Schoenberg began his musical studies on violin at age 8. Although he had no compositional training, he began composing his own music. In 1895, he began lessons with Alexander von Zemlinsky, only three years his elder. From 1901 to 1903 he held various conducting posts in Berlin. In 1904 he moved to Vienna, and there began teaching (Alban Berg and Anton Webern were early pupils). In 1919 he founded a society for performance of new music, and in 1925 returned to Berlin to teach. In 1933 he was forced, as a Jew, to leave Berlin. Ironically, he had converted to Lutheranism in 1898, but after fleeing to Paris he renounced the Christian faith and returned to Judaism. In 1934 he emigrated to the United States and in 1936 began teaching at UCLA. He remained in Los Angeles until his death in 1951.

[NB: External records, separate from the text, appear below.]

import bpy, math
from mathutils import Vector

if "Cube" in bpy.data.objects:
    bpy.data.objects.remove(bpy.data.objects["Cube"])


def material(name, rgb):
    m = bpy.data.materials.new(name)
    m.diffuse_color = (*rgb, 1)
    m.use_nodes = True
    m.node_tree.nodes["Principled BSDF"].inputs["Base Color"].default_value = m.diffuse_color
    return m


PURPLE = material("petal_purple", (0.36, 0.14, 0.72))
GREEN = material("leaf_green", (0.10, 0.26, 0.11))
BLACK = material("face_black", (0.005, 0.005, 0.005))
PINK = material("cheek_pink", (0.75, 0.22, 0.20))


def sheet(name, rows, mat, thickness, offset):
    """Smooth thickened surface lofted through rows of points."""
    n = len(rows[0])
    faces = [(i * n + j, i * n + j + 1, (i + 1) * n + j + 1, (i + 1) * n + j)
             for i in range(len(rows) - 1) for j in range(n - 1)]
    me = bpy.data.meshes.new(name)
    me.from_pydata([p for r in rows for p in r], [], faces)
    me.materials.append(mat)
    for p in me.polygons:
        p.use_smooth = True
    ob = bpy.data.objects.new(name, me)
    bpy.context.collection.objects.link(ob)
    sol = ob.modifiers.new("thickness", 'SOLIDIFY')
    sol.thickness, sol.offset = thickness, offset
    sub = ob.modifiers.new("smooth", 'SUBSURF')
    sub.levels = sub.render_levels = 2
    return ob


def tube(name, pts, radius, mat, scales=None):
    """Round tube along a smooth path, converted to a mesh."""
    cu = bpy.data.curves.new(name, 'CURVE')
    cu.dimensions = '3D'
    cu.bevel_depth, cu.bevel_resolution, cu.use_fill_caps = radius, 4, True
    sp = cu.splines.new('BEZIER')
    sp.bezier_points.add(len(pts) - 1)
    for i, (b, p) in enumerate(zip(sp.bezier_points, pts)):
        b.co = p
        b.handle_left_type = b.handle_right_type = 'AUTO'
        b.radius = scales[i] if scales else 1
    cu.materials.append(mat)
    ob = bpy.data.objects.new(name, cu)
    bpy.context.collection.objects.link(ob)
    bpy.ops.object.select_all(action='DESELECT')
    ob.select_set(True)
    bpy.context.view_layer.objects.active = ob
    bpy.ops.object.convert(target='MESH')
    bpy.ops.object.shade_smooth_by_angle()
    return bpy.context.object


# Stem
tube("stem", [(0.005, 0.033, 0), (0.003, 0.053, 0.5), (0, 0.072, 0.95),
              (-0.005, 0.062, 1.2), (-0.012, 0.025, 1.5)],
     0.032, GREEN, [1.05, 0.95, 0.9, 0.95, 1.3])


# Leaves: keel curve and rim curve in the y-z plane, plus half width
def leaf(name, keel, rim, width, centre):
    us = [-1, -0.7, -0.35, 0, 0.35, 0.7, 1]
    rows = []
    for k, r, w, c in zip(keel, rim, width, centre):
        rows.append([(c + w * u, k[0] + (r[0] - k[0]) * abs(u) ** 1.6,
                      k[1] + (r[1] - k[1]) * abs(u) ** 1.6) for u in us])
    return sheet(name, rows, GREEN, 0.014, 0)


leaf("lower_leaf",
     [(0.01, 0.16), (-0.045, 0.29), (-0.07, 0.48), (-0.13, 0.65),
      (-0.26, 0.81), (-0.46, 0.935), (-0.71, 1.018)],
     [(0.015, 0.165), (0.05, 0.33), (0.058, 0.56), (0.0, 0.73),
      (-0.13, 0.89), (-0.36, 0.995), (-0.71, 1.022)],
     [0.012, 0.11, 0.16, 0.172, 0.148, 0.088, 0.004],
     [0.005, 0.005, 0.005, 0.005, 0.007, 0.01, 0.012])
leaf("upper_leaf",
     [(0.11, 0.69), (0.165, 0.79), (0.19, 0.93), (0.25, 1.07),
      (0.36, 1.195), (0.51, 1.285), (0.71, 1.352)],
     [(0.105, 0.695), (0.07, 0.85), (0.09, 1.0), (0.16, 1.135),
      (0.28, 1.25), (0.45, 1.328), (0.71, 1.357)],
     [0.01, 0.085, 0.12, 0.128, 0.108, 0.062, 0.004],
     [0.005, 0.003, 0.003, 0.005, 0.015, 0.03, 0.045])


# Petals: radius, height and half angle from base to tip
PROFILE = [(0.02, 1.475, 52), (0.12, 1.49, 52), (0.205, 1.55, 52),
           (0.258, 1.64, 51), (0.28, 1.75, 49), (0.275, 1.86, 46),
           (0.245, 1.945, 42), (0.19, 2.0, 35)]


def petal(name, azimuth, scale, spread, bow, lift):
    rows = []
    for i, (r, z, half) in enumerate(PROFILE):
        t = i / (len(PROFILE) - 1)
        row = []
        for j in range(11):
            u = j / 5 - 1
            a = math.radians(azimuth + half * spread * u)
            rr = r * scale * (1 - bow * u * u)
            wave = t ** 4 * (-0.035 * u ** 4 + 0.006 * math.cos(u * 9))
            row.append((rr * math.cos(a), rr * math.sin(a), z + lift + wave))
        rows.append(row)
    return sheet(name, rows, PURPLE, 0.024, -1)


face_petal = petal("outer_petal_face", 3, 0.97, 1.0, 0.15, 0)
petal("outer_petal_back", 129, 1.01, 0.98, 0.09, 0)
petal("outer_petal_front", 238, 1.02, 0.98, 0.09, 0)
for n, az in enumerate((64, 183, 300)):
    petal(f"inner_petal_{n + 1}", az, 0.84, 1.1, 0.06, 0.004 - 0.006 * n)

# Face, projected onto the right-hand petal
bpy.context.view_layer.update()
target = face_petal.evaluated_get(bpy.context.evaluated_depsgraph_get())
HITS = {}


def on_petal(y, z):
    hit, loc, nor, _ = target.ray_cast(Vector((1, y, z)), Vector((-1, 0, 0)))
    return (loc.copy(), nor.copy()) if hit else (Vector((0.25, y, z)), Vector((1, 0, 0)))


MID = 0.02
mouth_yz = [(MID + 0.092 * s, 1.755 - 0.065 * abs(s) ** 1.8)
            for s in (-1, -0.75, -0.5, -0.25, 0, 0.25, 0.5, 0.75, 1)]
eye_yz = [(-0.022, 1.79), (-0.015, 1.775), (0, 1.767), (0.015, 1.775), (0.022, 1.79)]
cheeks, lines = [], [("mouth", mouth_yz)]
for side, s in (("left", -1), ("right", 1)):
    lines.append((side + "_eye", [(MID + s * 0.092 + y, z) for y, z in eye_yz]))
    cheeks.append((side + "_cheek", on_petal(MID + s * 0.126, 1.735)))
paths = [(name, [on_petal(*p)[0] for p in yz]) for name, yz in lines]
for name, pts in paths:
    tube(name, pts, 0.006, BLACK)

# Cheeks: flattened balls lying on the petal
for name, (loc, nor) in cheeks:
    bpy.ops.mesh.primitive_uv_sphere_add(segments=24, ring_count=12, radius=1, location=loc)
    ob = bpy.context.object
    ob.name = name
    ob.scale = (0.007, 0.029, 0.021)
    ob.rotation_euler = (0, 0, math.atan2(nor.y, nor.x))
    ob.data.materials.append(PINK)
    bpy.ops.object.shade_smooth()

Schoenberg's early music was clearly marked by the style of the late nineteenth century, and influences of Brahms, Mahler, and others can be seen in pieces such as his Verklärte Nacht. But as his compositional style developed, it became more concise and contrapuntally intricate. At the same time, Schoenberg's chromaticism intensified to the point that any strong tonal focus disappeared. Such works as Pierrot lunaire (1913) are in a fully atonal style. The music of this period is also marked by a style that is referred to as expressionist, and Schoenberg had contact with, and a great deal of admiration for, the expressionist painters and writers (Schoenberg himself painted in an Expressionist style). These ideals can be seen in the dark and dreamlike atmosphere conveyed in Pierrot lunaire, based on the expressionist poetry of Albert Giraud. The kinds of internal conflicts we associate with Freud and his school of psychoanalysis are played out in exquisite musical detail.

From 1915 to 1923, Schoenberg produced relatively few works, in part due to wartime service. At the same time, he was working on his theoretical ideas of twelve_tone writing. Starting in 1923, with his Suite for Piano, he began writing in a fully twelve_tone musical language. Along with this came a return to more classical means of formal organization and larger works such as his Variations for Orchestra (1928). Although he never abandoned these principles, he never extended them to other elements as his student Webern had. And after his move to the United States, he more freely blended tonal elements within his twelve_tone writing.